Data for the task section start

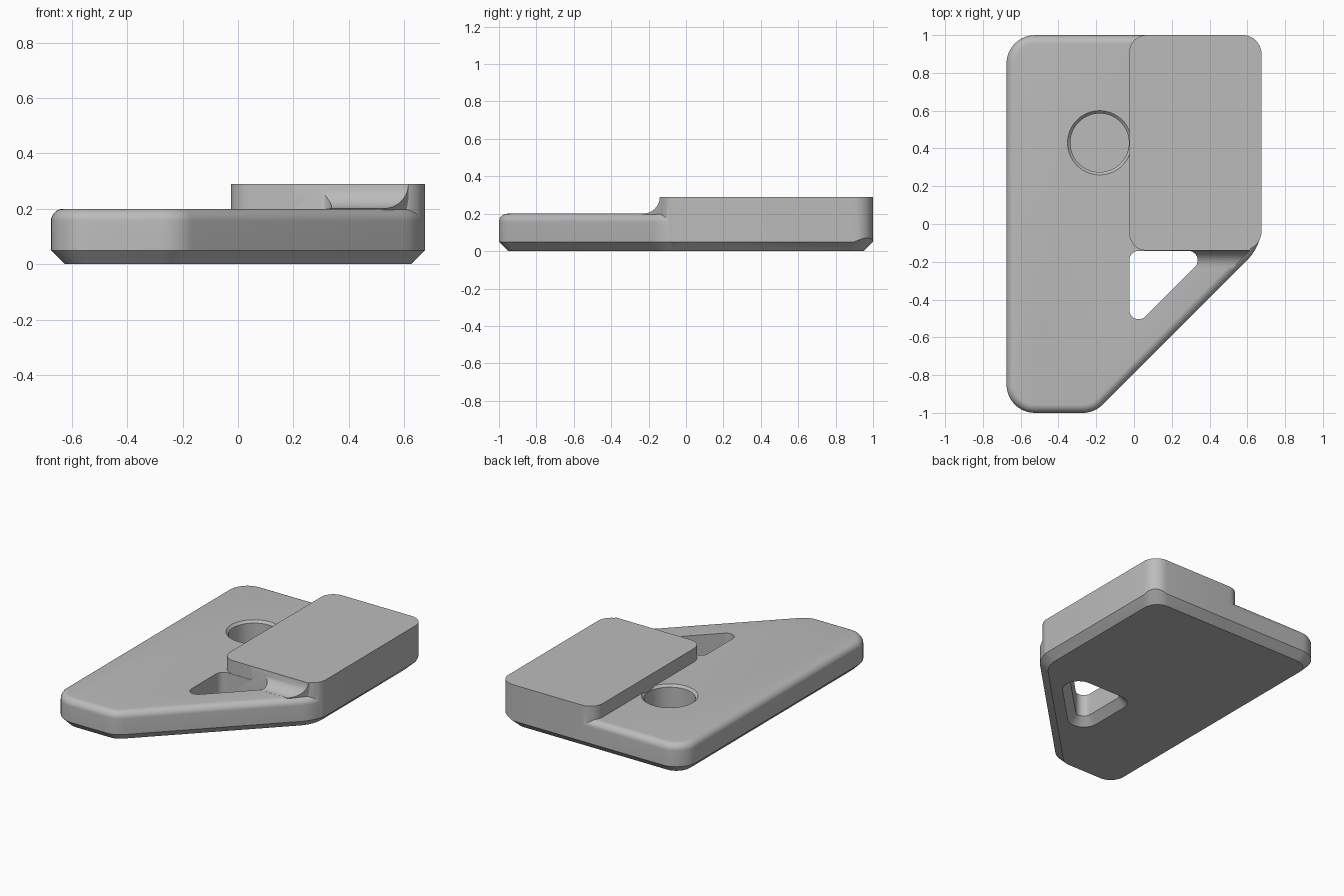
import bpy, bmesh, math
from mathutils import Vector

if "Cube" in bpy.data.objects:
    bpy.data.objects.remove(bpy.data.objects["Cube"])

grey = bpy.data.materials.new("plain grey")
grey.diffuse_color = (0.5, 0.5, 0.5, 1)
grey.use_nodes = True
grey.node_tree.nodes["Principled BSDF"].inputs["Base Color"].default_value = grey.diffuse_color


def outline(corners, inset=0.0, seg=10):
    """Counter-clockwise (x, y, radius) corners -> rounded, inset loop."""
    pts, n = [], len(corners)
    for i in range(n):
        p = Vector(corners[i][:2])
        r = corners[i][2]
        d0 = (p - Vector(corners[i - 1][:2])).normalized()
        d1 = (Vector(corners[(i + 1) % n][:2]) - p).normalized()
        turn = math.atan2(d0.x * d1.y - d0.y * d1.x, d0.dot(d1))
        n0 = Vector((d0.y, -d0.x))
        centre = p - d0 * r * math.tan(turn / 2) - n0 * r
        a0 = math.atan2(n0.y, n0.x)
        for k in range(seg + 1):
            a = a0 + turn * k / seg
            pts.append(centre + Vector((math.cos(a), math.sin(a))) * (r - inset))
    return pts


def loft(name, rings):
    """Closed solid through rings of equal point count."""
    bm = bmesh.new()
    loops = [[bm.verts.new(v) for v in ring] for ring in rings]
    for a, b in zip(loops, loops[1:]):
        for i in range(len(a)):
            j = (i + 1) % len(a)
            bm.faces.new((a[i], a[j], b[j], b[i]))
    bm.faces.new(loops[0][::-1])
    bm.faces.new(loops[-1])
    bmesh.ops.recalc_face_normals(bm, faces=bm.faces)
    mesh = bpy.data.meshes.new(name)
    bm.to_mesh(mesh)
    bm.free()
    ob = bpy.data.objects.new(name, mesh)
    bpy.context.collection.objects.link(ob)
    mesh.materials.append(grey)
    return ob


def flat(pts, z):
    return [(p.x, p.y, z) for p in pts]


def combine(target, other, operation):
    mod = target.modifiers.new(operation, 'BOOLEAN')
    mod.operation, mod.object, mod.solver = operation, other, 'EXACT'
    bpy.context.view_layer.objects.active = target
    bpy.ops.object.modifier_apply(modifier=mod.name)
    bpy.data.objects.remove(other)


# Base plate: chamfered underside, rounded top edge, diagonal front corner
H, R = 0.2, 0.045
plate = [(-0.675, -1, 0.15), (-0.21, -1, 0.15), (0.6745, -0.1155, 0.25),
         (0.6745, 0.9995, 0.15), (-0.675, 0.9995, 0.15)]
rings = [flat(outline(plate, 0.05), 0), flat(outline(plate), 0.05)]
for k in range(9):
    a = math.pi / 2 * k / 8
    rings.append(flat(outline(plate, R * (1 - math.cos(a))), H - R + R * math.sin(a)))
base = loft("base_plate", rings)

# Blind round pocket with a small lead-in chamfer
pocket = []
for z, r in ((0.05, 0.155), (0.185, 0.155), (0.2, 0.17), (0.25, 0.17)):
    pocket.append([(-0.182 + r * math.cos(math.tau * i / 64),
                    0.43 + r * math.sin(math.tau * i / 64), z) for i in range(64)])
combine(base, loft("pocket_cutter", pocket), 'DIFFERENCE')

# Raised block, its outer walls running down to the bottom chamfer
block = [(-0.025, -0.14, 0.09), (0.675, -0.14, 0.1), (0.675, 1, 0.1), (-0.025, 1, 0.09)]
foot = [(x, y, 0.15) for x, y, r in block]
wall = outline(block)
low = [(p.x, p.y, 0.05 + (0.021 * math.sin(math.pi * (i - 22) / 10) if 22 <= i <= 32 else 0))
       for i, p in enumerate(wall)]
raised = loft("raised_block", [flat(outline(foot, 0.05), 0.0005), low, flat(wall, 0.29)])
combine(base, raised, 'UNION')

# Concave fillet blending the block into the diagonal web
profile = [(-0.23 + 0.09 * math.sin(t), 0.29 - 0.0895 * math.cos(t))
           for t in (math.pi / 2 * k / 10 for k in range(11))]
profile = [(-0.23, 0.12)] + profile + [(-0.10, 0.2895), (-0.10, 0.12)]
fillet = loft("web_fillet", [[(0.2, y, z) for y, z in profile],
                             [(min(0.62, y + 0.755), y, z) for y, z in profile]])
combine(base, fillet, 'UNION')

# Triangular through opening, flared at the underside
tri = [(-0.025, -0.575, 0.05), (0.408, -0.142, 0.05), (-0.025, -0.142, 0.05)]
cutter = loft("opening_cutter", [flat(outline(tri, -0.06), -0.01), flat(outline(tri), 0.05),
                                 flat(outline(tri), 0.4)])
combine(base, cutter, 'DIFFERENCE')

# Smooth shading with sharp edges kept
bpy.ops.object.select_all(action='DESELECT')
base.select_set(True)
bpy.context.view_layer.objects.active = base
bpy.ops.object.shade_smooth_by_angle(angle=math.radians(30))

Data for the task section end

*How to complete this task*.
Exactly as written, reproduce the lines from the beginning of the material through the line with "loops = [[bm.verts.new(v)", and skip any picture.

*Solution*.
import bpy, bmesh, math
from mathutils import Vector

if "Cube" in bpy.data.objects:
    bpy.data.objects.remove(bpy.data.objects["Cube"])

grey = bpy.data.materials.new("plain grey")
grey.diffuse_color = (0.5, 0.5, 0.5, 1)
grey.use_nodes = True
grey.node_tree.nodes["Principled BSDF"].inputs["Base Color"].default_value = grey.diffuse_color


def outline(corners, inset=0.0, seg=10):
    """Counter-clockwise (x, y, radius) corners -> rounded, inset loop."""
    pts, n = [], len(corners)
    for i in range(n):
        p = Vector(corners[i][:2])
        r = corners[i][2]
        d0 = (p - Vector(corners[i - 1][:2])).normalized()
        d1 = (Vector(corners[(i + 1) % n][:2]) - p).normalized()
        turn = math.atan2(d0.x * d1.y - d0.y * d1.x, d0.dot(d1))
        n0 = Vector((d0.y, -d0.x))
        centre = p - d0 * r * math.tan(turn / 2) - n0 * r
        a0 = math.atan2(n0.y, n0.x)
        for k in range(seg + 1):
            a = a0 + turn * k / seg
            pts.append(centre + Vector((math.cos(a), math.sin(a))) * (r - inset))
    return pts


def loft(name, rings):
    """Closed solid through rings of equal point count."""
    bm = bmesh.new()
    loops = [[bm.verts.new(v) for v in ring] for ring in rings]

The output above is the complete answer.